(Stored records)

--------------------------------

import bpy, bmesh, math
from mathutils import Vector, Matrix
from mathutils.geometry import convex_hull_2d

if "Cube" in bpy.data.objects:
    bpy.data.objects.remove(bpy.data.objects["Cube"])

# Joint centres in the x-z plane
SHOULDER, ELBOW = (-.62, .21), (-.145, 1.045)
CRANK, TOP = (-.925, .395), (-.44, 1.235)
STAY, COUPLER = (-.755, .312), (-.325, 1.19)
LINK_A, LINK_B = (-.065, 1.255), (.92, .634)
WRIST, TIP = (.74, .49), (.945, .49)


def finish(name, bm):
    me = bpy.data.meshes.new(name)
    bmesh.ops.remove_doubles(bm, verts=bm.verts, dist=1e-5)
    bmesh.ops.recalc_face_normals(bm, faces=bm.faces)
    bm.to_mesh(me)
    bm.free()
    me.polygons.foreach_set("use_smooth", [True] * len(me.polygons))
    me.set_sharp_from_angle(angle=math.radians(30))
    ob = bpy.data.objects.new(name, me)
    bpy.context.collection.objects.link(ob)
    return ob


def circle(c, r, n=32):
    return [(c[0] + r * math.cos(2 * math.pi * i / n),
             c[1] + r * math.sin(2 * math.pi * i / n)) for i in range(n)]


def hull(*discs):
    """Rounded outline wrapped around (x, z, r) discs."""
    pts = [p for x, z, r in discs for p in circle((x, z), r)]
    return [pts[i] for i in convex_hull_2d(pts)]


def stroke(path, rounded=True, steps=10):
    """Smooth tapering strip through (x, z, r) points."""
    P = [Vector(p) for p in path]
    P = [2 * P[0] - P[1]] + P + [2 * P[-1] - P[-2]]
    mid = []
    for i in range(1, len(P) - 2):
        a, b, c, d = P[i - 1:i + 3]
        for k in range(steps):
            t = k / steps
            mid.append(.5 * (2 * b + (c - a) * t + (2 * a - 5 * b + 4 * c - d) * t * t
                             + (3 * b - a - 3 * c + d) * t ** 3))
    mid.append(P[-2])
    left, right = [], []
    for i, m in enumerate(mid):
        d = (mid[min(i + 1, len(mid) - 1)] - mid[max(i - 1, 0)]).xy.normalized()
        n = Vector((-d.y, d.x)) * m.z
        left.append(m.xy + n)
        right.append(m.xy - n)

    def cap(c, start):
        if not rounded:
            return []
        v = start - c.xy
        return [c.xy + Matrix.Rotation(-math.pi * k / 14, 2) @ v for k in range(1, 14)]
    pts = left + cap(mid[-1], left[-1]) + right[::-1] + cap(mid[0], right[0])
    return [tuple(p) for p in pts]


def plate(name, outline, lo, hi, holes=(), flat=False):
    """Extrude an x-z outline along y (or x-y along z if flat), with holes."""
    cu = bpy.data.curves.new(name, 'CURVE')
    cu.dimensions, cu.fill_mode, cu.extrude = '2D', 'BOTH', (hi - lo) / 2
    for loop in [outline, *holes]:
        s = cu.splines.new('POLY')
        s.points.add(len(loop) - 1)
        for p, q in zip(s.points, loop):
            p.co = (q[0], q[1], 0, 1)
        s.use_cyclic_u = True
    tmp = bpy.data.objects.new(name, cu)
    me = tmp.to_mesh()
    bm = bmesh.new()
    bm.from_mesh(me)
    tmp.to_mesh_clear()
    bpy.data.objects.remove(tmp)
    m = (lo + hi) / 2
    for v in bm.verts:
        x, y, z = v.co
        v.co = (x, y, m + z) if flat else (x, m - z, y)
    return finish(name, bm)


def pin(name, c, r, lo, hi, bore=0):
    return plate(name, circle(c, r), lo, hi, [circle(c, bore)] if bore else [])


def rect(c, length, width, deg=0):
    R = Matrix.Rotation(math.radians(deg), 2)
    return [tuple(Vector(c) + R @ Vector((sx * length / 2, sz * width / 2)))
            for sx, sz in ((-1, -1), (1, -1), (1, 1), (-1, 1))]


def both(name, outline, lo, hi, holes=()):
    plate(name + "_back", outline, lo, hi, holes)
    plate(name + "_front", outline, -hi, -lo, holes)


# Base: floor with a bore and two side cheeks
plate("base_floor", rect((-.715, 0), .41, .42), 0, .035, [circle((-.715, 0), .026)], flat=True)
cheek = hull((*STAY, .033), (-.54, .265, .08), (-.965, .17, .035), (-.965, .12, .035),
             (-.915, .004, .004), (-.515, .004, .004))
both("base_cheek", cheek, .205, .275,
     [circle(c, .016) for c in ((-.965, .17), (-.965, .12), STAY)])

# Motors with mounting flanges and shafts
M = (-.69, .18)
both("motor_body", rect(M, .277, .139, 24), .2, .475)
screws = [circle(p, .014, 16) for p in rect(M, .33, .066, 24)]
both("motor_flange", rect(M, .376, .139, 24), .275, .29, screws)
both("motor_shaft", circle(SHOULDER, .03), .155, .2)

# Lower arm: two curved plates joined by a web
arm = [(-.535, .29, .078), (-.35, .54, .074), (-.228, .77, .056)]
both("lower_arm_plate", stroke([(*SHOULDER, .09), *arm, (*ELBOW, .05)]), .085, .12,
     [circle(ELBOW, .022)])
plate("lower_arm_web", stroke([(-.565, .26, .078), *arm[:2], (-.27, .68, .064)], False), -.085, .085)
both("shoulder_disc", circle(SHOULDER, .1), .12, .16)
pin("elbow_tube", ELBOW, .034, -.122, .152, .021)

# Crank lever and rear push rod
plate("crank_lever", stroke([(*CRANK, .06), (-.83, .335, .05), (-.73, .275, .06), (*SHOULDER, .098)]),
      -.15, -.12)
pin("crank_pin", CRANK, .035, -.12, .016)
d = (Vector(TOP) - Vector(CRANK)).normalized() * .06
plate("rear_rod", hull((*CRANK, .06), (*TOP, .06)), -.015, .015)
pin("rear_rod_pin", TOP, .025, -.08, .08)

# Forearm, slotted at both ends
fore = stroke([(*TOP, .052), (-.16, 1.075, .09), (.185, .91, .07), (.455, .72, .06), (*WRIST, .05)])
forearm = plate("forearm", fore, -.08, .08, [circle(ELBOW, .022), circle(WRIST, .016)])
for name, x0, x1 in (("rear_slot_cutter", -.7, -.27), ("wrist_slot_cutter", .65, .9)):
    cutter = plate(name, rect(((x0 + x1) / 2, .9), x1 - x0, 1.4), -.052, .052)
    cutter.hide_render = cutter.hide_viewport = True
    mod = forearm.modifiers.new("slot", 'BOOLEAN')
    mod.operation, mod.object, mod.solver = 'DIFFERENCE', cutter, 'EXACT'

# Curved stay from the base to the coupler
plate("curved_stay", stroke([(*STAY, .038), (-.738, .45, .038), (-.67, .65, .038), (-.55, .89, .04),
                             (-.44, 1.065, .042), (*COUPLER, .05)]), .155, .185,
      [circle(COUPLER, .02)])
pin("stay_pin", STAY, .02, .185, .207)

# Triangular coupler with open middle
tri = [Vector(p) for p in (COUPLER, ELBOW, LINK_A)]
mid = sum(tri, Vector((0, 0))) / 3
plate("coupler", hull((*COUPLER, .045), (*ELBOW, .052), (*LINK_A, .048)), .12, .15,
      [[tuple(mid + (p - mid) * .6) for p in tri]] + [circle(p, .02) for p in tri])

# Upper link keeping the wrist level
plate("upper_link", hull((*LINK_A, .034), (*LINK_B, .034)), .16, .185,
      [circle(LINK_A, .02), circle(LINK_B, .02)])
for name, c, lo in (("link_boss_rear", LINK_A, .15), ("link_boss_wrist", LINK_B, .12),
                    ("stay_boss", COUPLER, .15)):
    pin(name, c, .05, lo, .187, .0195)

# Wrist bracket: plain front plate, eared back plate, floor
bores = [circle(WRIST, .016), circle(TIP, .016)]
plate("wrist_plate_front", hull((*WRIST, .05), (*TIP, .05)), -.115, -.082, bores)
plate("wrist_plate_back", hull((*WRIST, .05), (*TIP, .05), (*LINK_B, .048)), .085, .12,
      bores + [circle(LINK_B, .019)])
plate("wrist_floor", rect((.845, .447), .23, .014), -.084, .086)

--------------------------------

• EXERCISE DESCRIPTION
Could you please retype the lines from the start of the data through the line with "return [pts[i] for", both included, and nothing else?

• TASK SOLUTION
import bpy, bmesh, math
from mathutils import Vector, Matrix
from mathutils.geometry import convex_hull_2d

if "Cube" in bpy.data.objects:
    bpy.data.objects.remove(bpy.data.objects["Cube"])

# Joint centres in the x-z plane
SHOULDER, ELBOW = (-.62, .21), (-.145, 1.045)
CRANK, TOP = (-.925, .395), (-.44, 1.235)
STAY, COUPLER = (-.755, .312), (-.325, 1.19)
LINK_A, LINK_B = (-.065, 1.255), (.92, .634)
WRIST, TIP = (.74, .49), (.945, .49)


def finish(name, bm):
    me = bpy.data.meshes.new(name)
    bmesh.ops.remove_doubles(bm, verts=bm.verts, dist=1e-5)
    bmesh.ops.recalc_face_normals(bm, faces=bm.faces)
    bm.to_mesh(me)
    bm.free()
    me.polygons.foreach_set("use_smooth", [True] * len(me.polygons))
    me.set_sharp_from_angle(angle=math.radians(30))
    ob = bpy.data.objects.new(name, me)
    bpy.context.collection.objects.link(ob)
    return ob


def circle(c, r, n=32):
    return [(c[0] + r * math.cos(2 * math.pi * i / n),
             c[1] + r * math.sin(2 * math.pi * i / n)) for i in range(n)]


def hull(*discs):
    """Rounded outline wrapped around (x, z, r) discs."""
    pts = [p for x, z, r in discs for p in circle((x, z), r)]
    return [pts[i] for i in convex_hull_2d(pts)]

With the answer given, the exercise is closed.